Investigating earthquakes means studying past seismic events or, increasingly, analyzing elaborate computerized simulations – the latter of which Associate Professor of computer science Christopher Brooks will do as part of a shared grant worth $1.8 million from the National Science Foundation.
The multi-year shared grant allows for collaborative research from the University of San Francisco’s Brooks and scientists at the Information Sciences Institute at the University of Southern California, Lawrence Berkeley National Laboratory, and the University of Delaware through 2012.
Brooks intends to use $100,000 of the grant to make complex computerized modeling faster, easier, and less mysterious.
“The old-school way to do this is to look at past events – what happened last time there was a quake,” Brooks said. “Unfortunately, this doesn’t help with new types of quakes, and doesn’t account for any changes to the area since the last quake.”
From earthquakes and climate change to astronomical star formation, more and more of today’s scientists use large-scale simulations run on hundreds or thousands of clustered computers to study natural phenomena. But, with so many computers dependent on one another, crashes are frequent and simulations can take unexplained days or weeks to complete.
In one of the simpler cases Brooks’ team has solved, scientists noticed a prolonged delay in a simulation. Following weeks of painstaking analysis of computer logs, it was discovered that one of the hundreds of computers working on the simulation was set to the wrong time, delaying the others.
“On one hand, this is a trivial sort of error and not very interesting,” Brooks said. “On the other hand, it would’ve been very hard for the scientists to realize what the problem was without the analytical tools we’ve built.”
Using the $1.8 million grant, the team intends to engineer additional software tools to improve simulation project oversight, management, and debugging so that scientists can spend more time doing science and less time figuring out why a computer isn’t working properly, Brooks said.
By running such simulations, scientists hope to not only be able to predict earthquakes but, eventually, their severity. Information gleaned from simulations could lead to such practical applications as the improved construction and retrofitting for buildings, highways, and dams, Brooks said.

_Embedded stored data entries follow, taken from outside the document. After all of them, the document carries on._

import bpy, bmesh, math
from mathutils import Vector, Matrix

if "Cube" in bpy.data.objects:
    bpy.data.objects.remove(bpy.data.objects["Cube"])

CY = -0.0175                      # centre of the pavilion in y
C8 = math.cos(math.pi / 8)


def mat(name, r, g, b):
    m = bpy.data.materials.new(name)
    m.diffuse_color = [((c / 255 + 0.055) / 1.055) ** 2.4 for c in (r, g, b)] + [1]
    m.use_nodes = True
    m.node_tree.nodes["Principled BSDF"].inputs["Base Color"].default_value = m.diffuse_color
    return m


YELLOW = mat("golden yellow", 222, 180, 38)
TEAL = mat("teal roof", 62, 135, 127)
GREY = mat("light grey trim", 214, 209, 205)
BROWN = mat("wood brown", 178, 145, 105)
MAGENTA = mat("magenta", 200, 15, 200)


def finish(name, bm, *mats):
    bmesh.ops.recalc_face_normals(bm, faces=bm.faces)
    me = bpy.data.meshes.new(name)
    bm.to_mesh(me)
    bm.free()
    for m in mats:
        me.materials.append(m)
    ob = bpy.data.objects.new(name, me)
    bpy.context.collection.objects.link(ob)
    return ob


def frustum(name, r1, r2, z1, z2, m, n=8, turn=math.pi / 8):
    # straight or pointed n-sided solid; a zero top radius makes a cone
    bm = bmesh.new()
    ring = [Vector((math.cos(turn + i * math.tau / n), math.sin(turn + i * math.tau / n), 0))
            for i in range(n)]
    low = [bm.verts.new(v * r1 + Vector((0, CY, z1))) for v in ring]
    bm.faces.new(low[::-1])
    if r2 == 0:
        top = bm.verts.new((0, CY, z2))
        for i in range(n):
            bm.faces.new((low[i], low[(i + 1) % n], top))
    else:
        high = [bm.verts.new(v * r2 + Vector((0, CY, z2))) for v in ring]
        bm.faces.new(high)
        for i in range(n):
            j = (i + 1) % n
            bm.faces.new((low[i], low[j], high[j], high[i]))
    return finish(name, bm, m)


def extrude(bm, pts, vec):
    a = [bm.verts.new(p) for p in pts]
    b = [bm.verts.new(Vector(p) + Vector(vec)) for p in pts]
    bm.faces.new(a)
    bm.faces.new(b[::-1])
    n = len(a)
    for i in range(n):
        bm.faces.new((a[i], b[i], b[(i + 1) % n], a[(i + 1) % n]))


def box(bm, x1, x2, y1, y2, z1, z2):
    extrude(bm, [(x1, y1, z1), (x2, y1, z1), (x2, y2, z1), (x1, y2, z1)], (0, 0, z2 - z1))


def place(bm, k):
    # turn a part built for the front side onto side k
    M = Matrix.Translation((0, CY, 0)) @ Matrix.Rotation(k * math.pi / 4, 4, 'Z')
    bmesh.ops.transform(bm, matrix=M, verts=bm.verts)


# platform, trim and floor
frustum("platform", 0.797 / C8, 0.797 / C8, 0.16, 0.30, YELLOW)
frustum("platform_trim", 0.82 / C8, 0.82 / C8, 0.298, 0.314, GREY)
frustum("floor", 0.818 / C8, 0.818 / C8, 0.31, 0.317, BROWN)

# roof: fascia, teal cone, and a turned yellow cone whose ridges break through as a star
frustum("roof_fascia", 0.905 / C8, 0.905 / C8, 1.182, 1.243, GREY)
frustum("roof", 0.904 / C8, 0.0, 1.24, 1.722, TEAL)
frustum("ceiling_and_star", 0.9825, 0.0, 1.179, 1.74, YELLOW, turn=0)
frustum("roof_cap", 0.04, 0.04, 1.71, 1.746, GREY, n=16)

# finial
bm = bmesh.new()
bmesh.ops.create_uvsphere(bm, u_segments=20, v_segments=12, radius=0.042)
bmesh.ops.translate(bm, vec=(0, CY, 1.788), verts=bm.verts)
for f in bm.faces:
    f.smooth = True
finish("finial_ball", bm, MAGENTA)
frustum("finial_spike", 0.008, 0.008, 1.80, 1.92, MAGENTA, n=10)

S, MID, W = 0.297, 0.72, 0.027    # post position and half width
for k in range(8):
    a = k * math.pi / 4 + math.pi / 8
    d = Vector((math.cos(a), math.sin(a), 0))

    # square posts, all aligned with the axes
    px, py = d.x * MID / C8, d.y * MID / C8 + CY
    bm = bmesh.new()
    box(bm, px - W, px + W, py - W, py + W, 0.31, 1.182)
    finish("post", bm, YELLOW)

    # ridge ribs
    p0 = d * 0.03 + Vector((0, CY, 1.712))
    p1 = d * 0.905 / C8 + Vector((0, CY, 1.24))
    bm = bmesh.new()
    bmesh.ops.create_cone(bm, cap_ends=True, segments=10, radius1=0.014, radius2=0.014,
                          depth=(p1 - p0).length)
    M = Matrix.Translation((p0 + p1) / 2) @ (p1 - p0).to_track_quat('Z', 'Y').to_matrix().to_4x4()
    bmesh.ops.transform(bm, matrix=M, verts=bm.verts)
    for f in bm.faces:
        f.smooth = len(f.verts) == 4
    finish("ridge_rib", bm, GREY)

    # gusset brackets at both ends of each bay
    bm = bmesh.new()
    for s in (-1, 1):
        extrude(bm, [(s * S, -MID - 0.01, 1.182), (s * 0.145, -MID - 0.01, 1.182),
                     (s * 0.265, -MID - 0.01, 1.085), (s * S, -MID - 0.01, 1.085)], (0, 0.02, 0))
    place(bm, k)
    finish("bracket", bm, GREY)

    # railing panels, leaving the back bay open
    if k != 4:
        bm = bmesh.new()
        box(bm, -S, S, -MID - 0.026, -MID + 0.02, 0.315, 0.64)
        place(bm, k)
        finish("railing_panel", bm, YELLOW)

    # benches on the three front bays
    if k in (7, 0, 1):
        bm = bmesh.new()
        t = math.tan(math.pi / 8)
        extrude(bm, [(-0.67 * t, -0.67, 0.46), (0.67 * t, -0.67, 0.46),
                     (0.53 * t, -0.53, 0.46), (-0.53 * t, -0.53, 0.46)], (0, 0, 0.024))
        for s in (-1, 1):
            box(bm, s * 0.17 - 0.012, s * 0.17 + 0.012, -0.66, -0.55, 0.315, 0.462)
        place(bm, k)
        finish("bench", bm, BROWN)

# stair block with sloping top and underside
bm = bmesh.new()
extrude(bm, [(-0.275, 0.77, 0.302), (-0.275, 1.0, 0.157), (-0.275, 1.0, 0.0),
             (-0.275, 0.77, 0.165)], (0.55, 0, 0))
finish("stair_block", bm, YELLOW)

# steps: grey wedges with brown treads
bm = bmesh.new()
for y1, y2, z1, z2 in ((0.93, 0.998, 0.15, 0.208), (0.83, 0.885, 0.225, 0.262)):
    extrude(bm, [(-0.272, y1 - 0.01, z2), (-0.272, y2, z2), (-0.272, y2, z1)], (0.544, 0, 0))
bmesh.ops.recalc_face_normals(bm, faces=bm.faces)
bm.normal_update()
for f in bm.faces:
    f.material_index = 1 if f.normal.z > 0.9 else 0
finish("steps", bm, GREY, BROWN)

Included in the grant are funds for USF computer science students to become involved in developing tools to help scientists better monitor and debug their research – work that could open opportunities for USF students to work at Lawrence Berkeley National Laboratory, Brooks said.